:: Task item ::
Look through the records below for the word "PLASTER". Report how many lines have it, and only that number.

:: Exercise materials ::
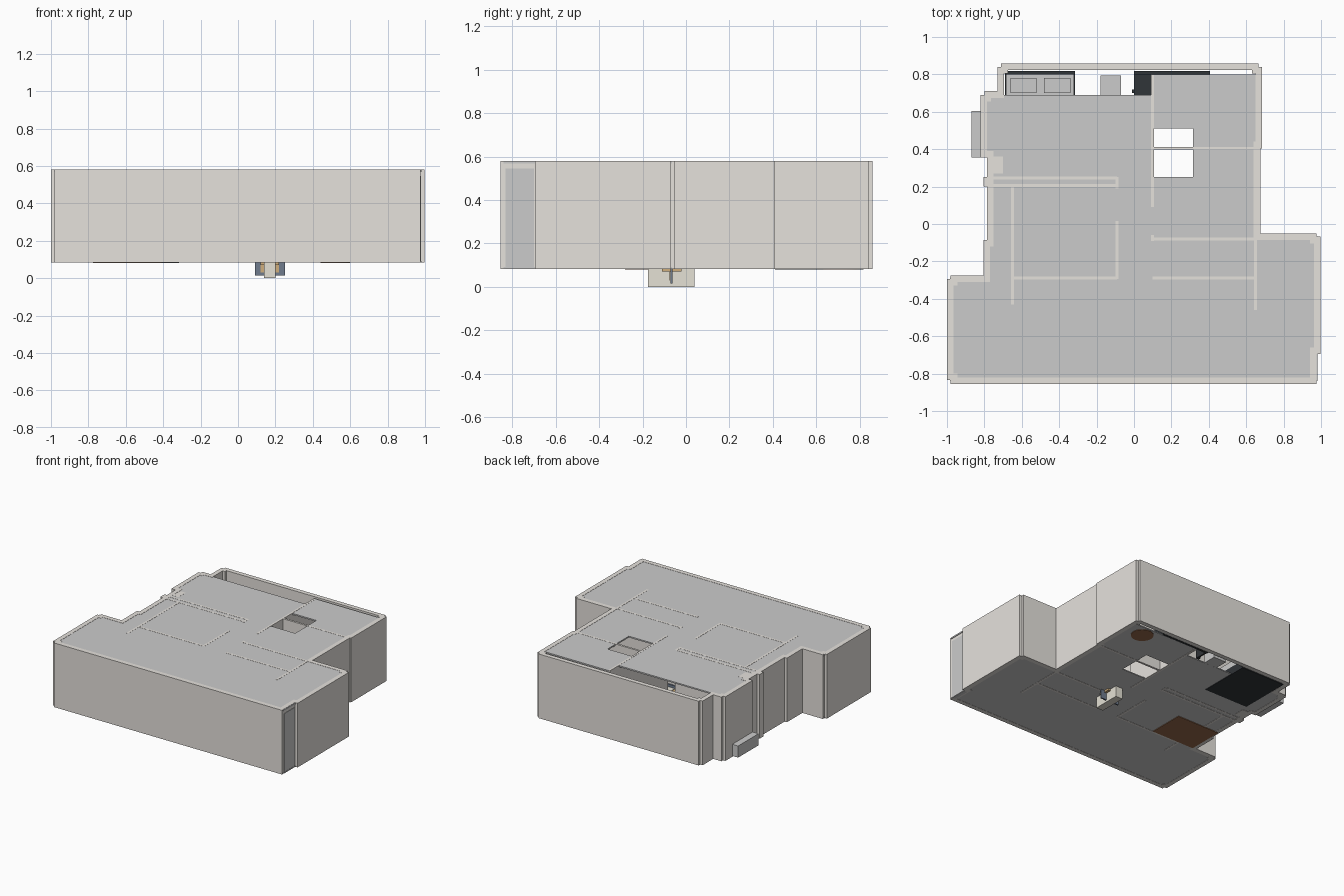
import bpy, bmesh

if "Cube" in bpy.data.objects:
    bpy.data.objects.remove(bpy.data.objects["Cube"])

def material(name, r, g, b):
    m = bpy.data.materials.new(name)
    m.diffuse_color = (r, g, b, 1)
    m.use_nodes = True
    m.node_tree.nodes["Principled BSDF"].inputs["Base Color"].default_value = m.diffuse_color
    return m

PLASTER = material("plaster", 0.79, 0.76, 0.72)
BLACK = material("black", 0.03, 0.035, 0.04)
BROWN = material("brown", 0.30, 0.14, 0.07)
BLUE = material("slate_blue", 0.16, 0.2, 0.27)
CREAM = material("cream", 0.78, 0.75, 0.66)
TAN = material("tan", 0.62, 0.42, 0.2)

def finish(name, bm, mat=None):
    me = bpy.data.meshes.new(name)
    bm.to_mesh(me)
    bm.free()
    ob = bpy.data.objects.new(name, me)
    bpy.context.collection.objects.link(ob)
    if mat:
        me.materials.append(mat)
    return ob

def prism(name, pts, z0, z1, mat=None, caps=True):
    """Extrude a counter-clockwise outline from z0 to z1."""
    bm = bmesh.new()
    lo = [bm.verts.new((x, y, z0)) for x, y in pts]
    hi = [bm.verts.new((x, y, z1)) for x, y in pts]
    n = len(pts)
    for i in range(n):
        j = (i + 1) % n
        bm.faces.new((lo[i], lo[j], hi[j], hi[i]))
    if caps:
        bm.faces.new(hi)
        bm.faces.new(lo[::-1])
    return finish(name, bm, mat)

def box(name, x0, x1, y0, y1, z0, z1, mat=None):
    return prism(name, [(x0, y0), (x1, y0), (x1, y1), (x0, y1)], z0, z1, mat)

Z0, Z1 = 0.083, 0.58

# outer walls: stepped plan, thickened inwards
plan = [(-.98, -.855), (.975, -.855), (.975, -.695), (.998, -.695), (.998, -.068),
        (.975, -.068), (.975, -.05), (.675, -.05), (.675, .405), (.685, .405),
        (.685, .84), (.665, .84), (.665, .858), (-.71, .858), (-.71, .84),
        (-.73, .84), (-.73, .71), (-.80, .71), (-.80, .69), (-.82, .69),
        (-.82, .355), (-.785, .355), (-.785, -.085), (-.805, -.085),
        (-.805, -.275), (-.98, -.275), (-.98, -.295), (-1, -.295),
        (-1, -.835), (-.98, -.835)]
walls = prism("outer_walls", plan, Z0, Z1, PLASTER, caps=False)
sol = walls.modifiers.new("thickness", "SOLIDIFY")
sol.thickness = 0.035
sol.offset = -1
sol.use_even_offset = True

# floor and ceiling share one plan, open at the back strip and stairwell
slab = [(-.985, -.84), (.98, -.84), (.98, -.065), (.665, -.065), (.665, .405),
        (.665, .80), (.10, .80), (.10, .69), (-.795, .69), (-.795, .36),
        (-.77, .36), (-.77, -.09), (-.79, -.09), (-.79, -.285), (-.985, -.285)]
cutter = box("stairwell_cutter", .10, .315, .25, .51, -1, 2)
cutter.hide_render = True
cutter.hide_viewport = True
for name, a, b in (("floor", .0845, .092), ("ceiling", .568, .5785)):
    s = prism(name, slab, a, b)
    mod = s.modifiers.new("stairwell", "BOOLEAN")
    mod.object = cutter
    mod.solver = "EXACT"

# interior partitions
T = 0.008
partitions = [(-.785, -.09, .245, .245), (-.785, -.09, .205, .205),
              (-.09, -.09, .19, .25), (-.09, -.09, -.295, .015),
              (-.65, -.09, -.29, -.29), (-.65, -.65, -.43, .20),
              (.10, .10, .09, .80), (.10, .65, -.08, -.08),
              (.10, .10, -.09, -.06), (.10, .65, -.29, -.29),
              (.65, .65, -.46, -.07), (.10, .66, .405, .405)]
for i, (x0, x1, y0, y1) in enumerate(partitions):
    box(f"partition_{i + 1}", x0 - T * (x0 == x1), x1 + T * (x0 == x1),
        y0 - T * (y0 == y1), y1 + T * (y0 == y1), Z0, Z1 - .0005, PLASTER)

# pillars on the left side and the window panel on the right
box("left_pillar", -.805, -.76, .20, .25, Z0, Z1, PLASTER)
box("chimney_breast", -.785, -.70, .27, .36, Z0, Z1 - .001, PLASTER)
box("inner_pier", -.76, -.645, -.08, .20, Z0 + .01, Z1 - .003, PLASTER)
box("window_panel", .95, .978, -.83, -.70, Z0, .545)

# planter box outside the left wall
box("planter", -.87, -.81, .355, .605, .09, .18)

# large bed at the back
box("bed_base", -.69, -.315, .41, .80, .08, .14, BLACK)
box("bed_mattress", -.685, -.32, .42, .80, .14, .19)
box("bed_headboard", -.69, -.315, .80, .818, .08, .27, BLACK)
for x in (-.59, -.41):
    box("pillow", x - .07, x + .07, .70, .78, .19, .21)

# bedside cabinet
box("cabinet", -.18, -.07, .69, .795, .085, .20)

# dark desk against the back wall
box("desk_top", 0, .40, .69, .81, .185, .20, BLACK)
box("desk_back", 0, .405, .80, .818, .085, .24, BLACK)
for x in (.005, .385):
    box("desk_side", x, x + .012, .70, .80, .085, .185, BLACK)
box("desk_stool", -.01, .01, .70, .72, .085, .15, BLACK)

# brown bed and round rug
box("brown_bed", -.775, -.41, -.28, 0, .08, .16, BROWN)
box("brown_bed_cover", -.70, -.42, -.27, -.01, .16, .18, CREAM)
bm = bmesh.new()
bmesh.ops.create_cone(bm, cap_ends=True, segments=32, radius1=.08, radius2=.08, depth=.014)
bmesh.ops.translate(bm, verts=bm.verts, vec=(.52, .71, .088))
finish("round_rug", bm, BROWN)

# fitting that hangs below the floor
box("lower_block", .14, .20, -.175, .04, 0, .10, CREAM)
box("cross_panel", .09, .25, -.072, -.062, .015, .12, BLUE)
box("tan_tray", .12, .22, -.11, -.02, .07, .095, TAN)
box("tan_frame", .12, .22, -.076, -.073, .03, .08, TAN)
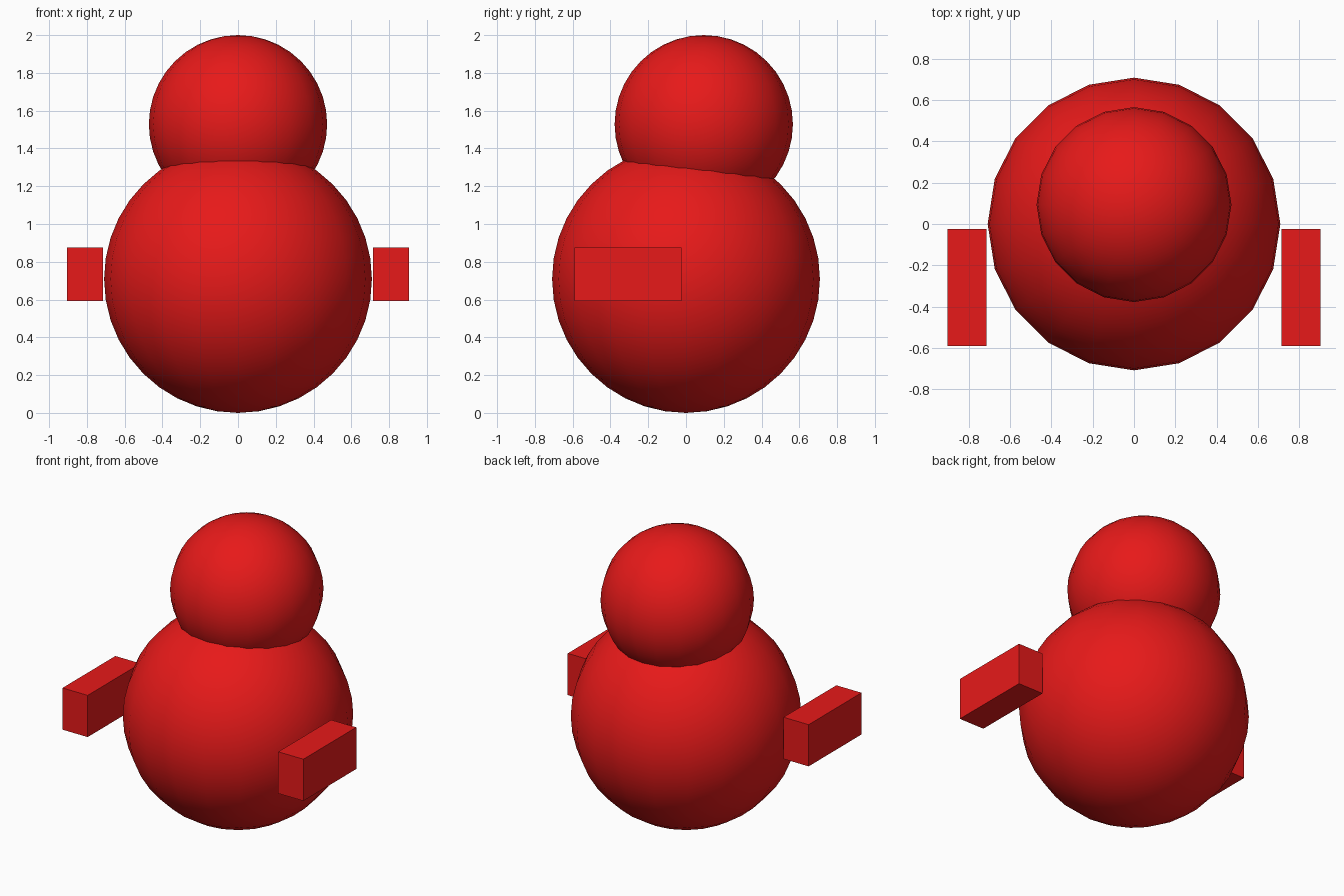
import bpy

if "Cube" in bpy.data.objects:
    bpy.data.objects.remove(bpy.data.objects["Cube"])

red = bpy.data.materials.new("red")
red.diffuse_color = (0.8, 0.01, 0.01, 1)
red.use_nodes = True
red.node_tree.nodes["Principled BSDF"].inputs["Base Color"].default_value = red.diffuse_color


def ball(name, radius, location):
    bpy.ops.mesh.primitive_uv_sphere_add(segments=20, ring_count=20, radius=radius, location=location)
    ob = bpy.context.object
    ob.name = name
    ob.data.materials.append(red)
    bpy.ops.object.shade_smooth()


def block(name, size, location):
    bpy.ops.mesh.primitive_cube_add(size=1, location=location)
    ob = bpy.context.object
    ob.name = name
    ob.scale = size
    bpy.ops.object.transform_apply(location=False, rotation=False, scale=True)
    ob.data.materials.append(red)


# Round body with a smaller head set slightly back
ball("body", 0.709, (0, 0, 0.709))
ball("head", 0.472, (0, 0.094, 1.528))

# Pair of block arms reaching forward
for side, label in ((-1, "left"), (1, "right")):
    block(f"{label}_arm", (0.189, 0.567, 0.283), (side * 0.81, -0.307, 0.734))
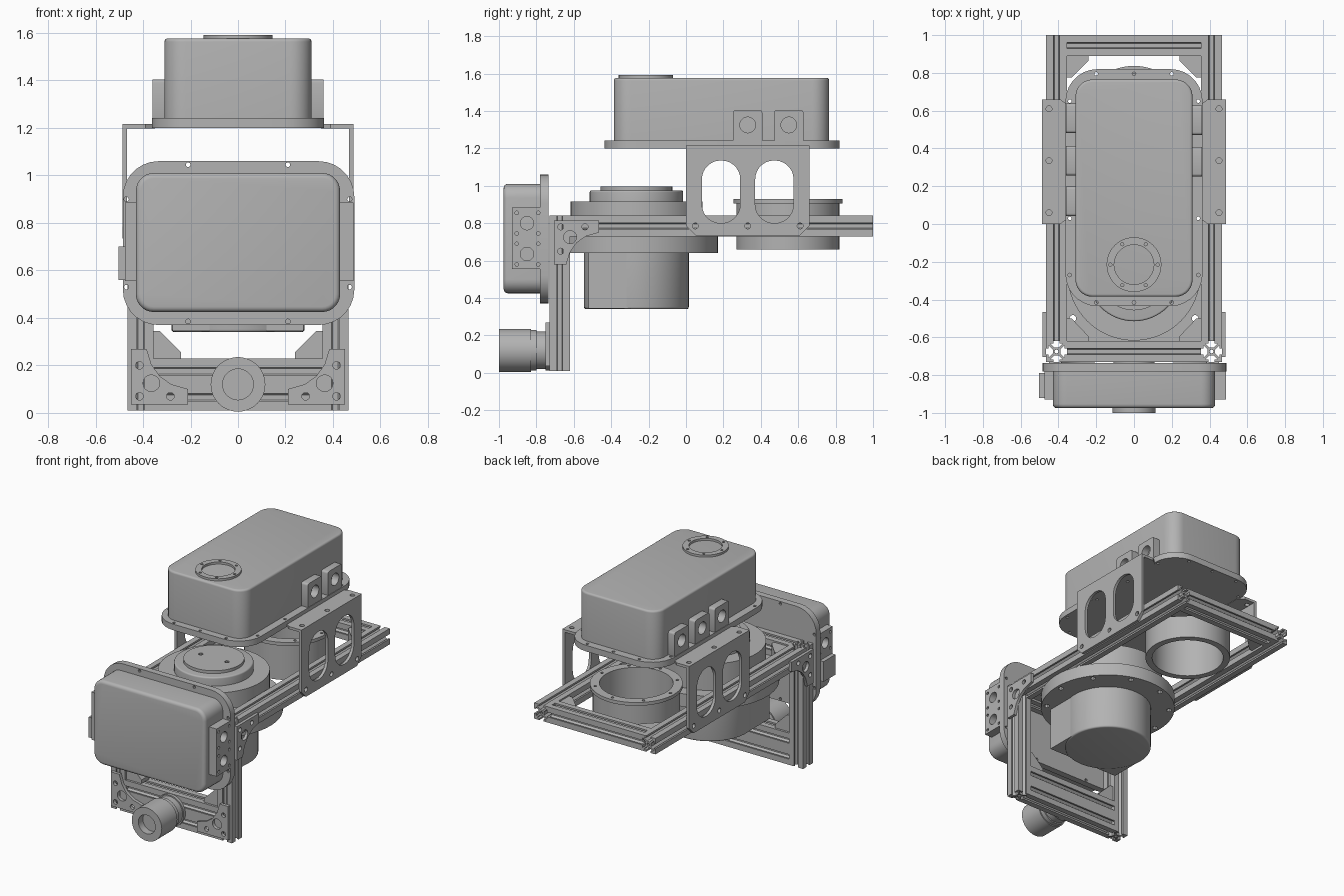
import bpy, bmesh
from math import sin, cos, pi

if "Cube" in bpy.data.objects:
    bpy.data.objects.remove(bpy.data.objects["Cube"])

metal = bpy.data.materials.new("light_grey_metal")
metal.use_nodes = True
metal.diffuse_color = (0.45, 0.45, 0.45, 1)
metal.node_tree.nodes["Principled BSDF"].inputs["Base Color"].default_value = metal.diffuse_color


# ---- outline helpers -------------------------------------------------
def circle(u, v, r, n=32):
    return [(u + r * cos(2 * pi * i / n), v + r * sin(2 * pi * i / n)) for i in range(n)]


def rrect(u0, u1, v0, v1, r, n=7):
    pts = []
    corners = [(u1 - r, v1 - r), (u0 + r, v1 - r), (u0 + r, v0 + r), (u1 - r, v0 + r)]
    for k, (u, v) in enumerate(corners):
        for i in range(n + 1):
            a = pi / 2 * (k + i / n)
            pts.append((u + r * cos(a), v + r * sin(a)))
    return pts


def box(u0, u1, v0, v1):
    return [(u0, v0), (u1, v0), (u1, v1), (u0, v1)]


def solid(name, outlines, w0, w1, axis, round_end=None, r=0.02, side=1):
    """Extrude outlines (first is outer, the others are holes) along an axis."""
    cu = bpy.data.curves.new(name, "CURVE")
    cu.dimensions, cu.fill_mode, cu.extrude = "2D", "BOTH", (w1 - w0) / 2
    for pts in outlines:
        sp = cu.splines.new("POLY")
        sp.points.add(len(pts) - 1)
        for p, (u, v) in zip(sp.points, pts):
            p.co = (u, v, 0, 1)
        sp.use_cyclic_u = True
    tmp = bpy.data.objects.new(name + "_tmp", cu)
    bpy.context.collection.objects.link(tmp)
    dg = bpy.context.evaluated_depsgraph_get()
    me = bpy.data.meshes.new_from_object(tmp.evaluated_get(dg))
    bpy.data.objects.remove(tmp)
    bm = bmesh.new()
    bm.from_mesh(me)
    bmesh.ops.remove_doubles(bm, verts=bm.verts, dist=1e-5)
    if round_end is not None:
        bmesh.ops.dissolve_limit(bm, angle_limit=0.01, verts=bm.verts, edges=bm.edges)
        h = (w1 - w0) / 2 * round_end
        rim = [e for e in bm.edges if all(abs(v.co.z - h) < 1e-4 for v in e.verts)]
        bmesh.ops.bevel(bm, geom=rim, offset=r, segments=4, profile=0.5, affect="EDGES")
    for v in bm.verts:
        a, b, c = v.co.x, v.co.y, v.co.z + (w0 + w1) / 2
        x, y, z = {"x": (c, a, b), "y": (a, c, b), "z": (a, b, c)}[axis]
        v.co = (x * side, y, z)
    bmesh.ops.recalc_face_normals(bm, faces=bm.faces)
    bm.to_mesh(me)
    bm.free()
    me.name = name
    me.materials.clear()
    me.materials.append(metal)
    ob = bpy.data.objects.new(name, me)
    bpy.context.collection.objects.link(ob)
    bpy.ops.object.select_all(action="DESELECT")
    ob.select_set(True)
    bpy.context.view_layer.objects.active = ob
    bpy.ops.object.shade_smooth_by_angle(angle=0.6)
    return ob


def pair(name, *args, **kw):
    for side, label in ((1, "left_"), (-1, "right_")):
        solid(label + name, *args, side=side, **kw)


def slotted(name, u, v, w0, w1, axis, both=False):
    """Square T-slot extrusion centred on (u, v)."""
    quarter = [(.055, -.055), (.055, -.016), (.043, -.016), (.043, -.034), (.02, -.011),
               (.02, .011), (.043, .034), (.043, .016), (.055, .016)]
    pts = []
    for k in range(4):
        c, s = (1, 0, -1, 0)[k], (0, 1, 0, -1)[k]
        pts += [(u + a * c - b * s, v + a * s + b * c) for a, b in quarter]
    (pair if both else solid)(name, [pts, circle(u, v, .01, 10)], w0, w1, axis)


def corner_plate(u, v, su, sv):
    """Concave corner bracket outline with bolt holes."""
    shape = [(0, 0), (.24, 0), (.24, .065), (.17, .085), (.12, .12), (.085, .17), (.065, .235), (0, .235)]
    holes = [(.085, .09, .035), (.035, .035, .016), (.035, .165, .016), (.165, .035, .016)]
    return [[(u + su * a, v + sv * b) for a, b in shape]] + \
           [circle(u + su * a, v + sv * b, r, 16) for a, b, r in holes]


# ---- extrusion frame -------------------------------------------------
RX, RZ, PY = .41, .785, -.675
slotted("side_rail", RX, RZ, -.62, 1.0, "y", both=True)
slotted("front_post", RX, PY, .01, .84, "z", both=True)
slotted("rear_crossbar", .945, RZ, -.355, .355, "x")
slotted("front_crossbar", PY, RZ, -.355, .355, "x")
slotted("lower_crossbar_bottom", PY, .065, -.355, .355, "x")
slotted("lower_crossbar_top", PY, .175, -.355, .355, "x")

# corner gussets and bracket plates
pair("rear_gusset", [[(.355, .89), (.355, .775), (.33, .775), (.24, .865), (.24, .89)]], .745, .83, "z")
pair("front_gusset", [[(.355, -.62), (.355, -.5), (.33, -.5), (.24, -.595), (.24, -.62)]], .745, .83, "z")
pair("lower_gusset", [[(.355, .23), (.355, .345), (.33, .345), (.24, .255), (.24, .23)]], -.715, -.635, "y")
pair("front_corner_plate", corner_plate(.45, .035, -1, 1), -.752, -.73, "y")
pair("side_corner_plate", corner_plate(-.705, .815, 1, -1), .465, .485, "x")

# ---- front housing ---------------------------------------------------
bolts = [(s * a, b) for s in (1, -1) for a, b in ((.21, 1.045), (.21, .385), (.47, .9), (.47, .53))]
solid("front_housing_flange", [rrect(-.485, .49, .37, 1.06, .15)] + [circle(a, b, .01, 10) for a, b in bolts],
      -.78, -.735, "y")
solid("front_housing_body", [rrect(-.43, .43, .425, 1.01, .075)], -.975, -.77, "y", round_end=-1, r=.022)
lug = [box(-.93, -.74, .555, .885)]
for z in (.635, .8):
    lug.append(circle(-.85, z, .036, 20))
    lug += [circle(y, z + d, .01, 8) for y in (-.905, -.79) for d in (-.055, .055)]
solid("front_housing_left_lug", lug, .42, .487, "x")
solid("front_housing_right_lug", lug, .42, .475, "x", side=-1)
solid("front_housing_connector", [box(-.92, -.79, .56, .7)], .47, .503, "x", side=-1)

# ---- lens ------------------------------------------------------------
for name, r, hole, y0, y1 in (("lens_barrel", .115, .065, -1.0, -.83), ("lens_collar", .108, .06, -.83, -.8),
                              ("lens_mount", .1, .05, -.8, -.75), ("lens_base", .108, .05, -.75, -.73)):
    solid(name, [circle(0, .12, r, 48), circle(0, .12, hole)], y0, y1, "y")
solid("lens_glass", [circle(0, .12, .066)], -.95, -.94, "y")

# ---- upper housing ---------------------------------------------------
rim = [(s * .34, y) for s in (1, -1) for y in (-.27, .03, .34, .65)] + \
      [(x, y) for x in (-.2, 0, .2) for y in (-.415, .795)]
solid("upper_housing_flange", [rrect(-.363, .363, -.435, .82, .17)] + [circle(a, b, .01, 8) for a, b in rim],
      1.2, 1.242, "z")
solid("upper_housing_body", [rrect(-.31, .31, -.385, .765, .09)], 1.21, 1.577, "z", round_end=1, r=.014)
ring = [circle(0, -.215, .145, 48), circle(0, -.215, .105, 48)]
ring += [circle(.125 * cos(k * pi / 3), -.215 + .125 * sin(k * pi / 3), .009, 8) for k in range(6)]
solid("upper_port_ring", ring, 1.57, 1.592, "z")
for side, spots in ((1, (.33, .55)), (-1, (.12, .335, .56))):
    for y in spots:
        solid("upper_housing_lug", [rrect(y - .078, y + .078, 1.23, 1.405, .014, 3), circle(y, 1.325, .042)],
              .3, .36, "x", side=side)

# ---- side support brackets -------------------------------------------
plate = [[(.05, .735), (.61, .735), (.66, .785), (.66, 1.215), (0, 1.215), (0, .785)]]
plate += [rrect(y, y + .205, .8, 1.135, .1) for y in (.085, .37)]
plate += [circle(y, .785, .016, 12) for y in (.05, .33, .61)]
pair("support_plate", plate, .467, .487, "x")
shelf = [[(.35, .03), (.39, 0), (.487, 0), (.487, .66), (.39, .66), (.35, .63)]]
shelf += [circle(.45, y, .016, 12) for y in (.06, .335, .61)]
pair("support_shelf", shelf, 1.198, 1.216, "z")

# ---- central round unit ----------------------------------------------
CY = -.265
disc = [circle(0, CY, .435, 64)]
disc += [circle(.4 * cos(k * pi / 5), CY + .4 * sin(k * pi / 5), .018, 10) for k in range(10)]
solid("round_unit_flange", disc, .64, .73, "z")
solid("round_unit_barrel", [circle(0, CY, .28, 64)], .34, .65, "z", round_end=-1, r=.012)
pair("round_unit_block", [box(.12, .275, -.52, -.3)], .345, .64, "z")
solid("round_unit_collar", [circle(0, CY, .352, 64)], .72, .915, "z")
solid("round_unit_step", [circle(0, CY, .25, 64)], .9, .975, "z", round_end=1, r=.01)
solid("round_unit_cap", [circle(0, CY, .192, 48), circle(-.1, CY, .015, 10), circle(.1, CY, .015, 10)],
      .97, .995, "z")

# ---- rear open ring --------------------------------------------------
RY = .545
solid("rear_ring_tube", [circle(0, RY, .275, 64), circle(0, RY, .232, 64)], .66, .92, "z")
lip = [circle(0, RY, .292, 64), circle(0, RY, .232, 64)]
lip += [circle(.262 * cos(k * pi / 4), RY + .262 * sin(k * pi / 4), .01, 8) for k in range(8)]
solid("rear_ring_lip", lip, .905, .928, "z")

:: Output of the exercise ::
6